Of Dope and Dumbelles
If Charasdoes not make it as an anti- dope film, it compensates in “relevance” by denouncing wicked men who engage in smuggling. Women are another matter, particularly if they look like Hema Malini, do phoney Egyptian dances, expose their ( rather too) well- padded midriffs, exploit their curves to titillate the sex- starved audience and are silly enough to submit to blackmail. Indeed, the more dim- witted they are, the more appealing they tend to be.

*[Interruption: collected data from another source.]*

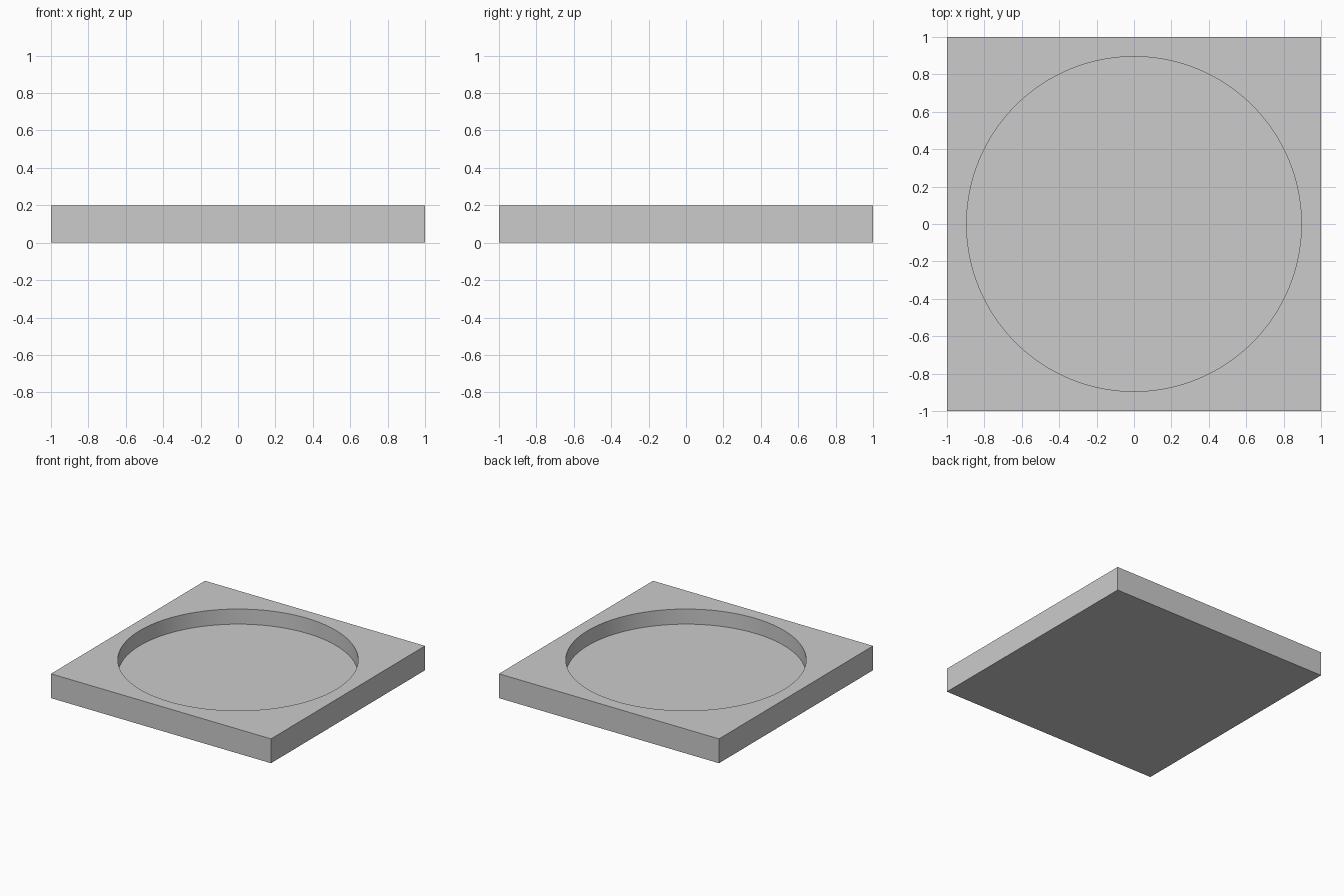
import bpy, bmesh
from math import cos, sin, tau

HALF, HEIGHT = 1.0, 0.2
RADIUS, FLOOR = 0.895, 0.076
SEGMENTS = 128  # multiple of 8, so the square's corners land on vertices

cube = bpy.data.objects.get("Cube")
if cube:
    bpy.data.objects.remove(cube, do_unlink=True)

# Plain grey material
grey = bpy.data.materials.new("plain_grey")
grey.use_nodes = True
colour = (0.6, 0.6, 0.6, 1)
grey.diffuse_color = colour
bsdf = next(n for n in grey.node_tree.nodes if n.type == 'BSDF_PRINCIPLED')
bsdf.inputs["Base Color"].default_value = colour

bm = bmesh.new()


def ring(z, square):
    """Closed loop of vertices around the z axis, on a circle or a square."""
    loop = []
    for i in range(SEGMENTS):
        c, s = cos(tau * i / SEGMENTS), sin(tau * i / SEGMENTS)
        r = HALF / max(abs(c), abs(s)) if square else RADIUS
        loop.append(bm.verts.new((r * c, r * s, z)))
    return loop


# Square underside and sides, top border, then the round recess
rings = [ring(0, True), ring(HEIGHT, True), ring(HEIGHT, False), ring(FLOOR, False)]
for a, b in zip(rings, rings[1:]):
    for i in range(SEGMENTS):
        j = (i + 1) % SEGMENTS
        bm.faces.new((a[i], a[j], b[j], b[i]))
bm.faces.new(rings[0][::-1])
bm.faces.new(rings[-1])
bmesh.ops.recalc_face_normals(bm, faces=bm.faces)

mesh = bpy.data.meshes.new("recessed_tray")
bm.to_mesh(mesh)
bm.free()
mesh.materials.append(grey)
tray = bpy.data.objects.new("recessed_tray", mesh)
bpy.context.collection.objects.link(tray)

# Smooth recess wall with crisp edges
bpy.ops.object.select_all(action='DESELECT')
tray.select_set(True)
bpy.context.view_layer.objects.active = tray
bpy.ops.object.shade_smooth_by_angle(angle=0.5)
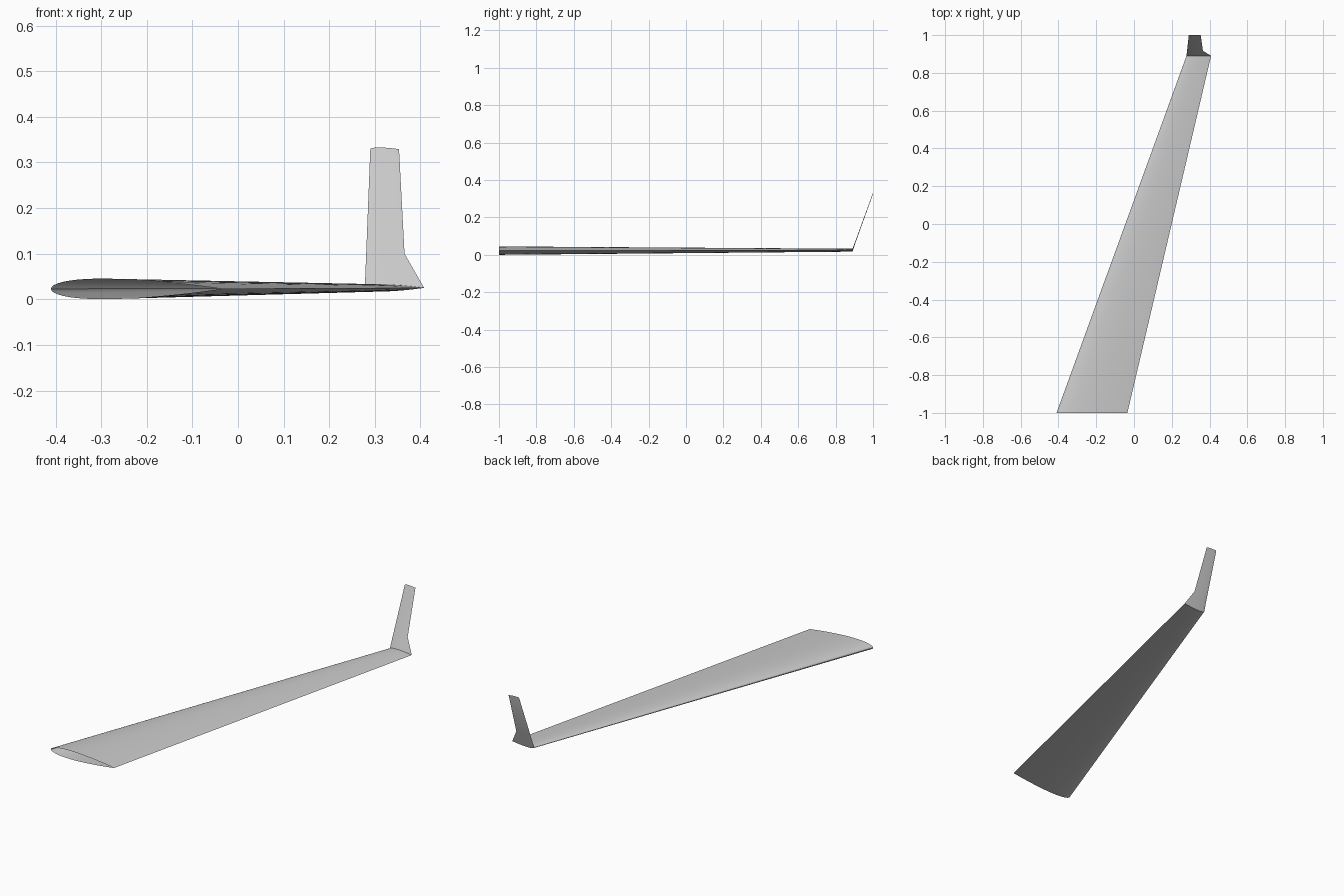
import bpy
import bmesh
import math

if "Cube" in bpy.data.objects:
    bpy.data.objects.remove(bpy.data.objects["Cube"])

grey = bpy.data.materials.new("light grey")
grey.diffuse_color = (0.6, 0.6, 0.6, 1)
grey.use_nodes = True
grey.node_tree.nodes["Principled BSDF"].inputs["Base Color"].default_value = grey.diffuse_color

N = 24  # chord steps per side


def airfoil(le, te, y, z):
    """Closed symmetric 12% section ring, from trailing edge over the top."""
    chord = te - le
    ring = []
    for i in range(2 * N):
        a = math.pi * i / N
        t = 0.5 * (1 + math.cos(a))
        h = 0.6 * (0.2969 * math.sqrt(t) - 0.126 * t - 0.3516 * t**2
                   + 0.2843 * t**3 - 0.1036 * t**4)
        ring.append((le + chord * t, y, z + math.copysign(h, math.sin(a)) * chord
                     if i not in (0, N) else z))
    return ring


def loft(name, stations, cap_end=False):
    bm = bmesh.new()
    rings = [[bm.verts.new(p) for p in airfoil(*s)] for s in stations]
    for a, b in zip(rings, rings[1:]):
        for i in range(2 * N):
            j = (i + 1) % (2 * N)
            bm.faces.new((a[i], a[j], b[j], b[i]))
    if cap_end:
        bm.faces.new(rings[-1])
    bmesh.ops.recalc_face_normals(bm, faces=bm.faces)
    # orient the shell outward using the highest face of the first span
    bm.faces.ensure_lookup_table()
    if bm.faces[N // 2].normal.z < 0:
        bmesh.ops.reverse_faces(bm, faces=bm.faces)
    me = bpy.data.meshes.new(name)
    bm.to_mesh(me)
    bm.free()
    me.materials.append(grey)
    ob = bpy.data.objects.new(name, me)
    bpy.context.collection.objects.link(ob)
    bpy.ops.object.select_all(action='DESELECT')
    ob.select_set(True)
    bpy.context.view_layer.objects.active = ob
    bpy.ops.object.shade_smooth_by_angle(angle=math.radians(30))
    return ob


# Stations: leading edge x, trailing edge x, y, chord line z
tip = (0.278, 0.408, 0.89, 0.025)

# Main swept panel, open at the root
loft("wing_panel", [(-0.41, -0.035, -1.0, 0.0228), tip])

# Upturned tip fin with a kinked trailing edge
loft("winglet", [tip, (0.281, 0.365, 0.917, 0.10), (0.29, 0.353, 1.0, 0.329)],
     cap_end=True)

The poor working girl who has to support her invalid father and school- going sister by being a famous dancer is apt material for an Indian heroine. If, in addition, she is abducted ( thrice); on the verge of being raped ( twice); suspected of murder ( once); and makes sickening little remarks ( more often than is good for anyone) like " Indian women don’t do that before marriage”— that standing for kissing ( remember G. D. Khosla?) — and “please do not touch me, the treasures of my body are held in trust for the man I love”, then she is all set for a box- office hit.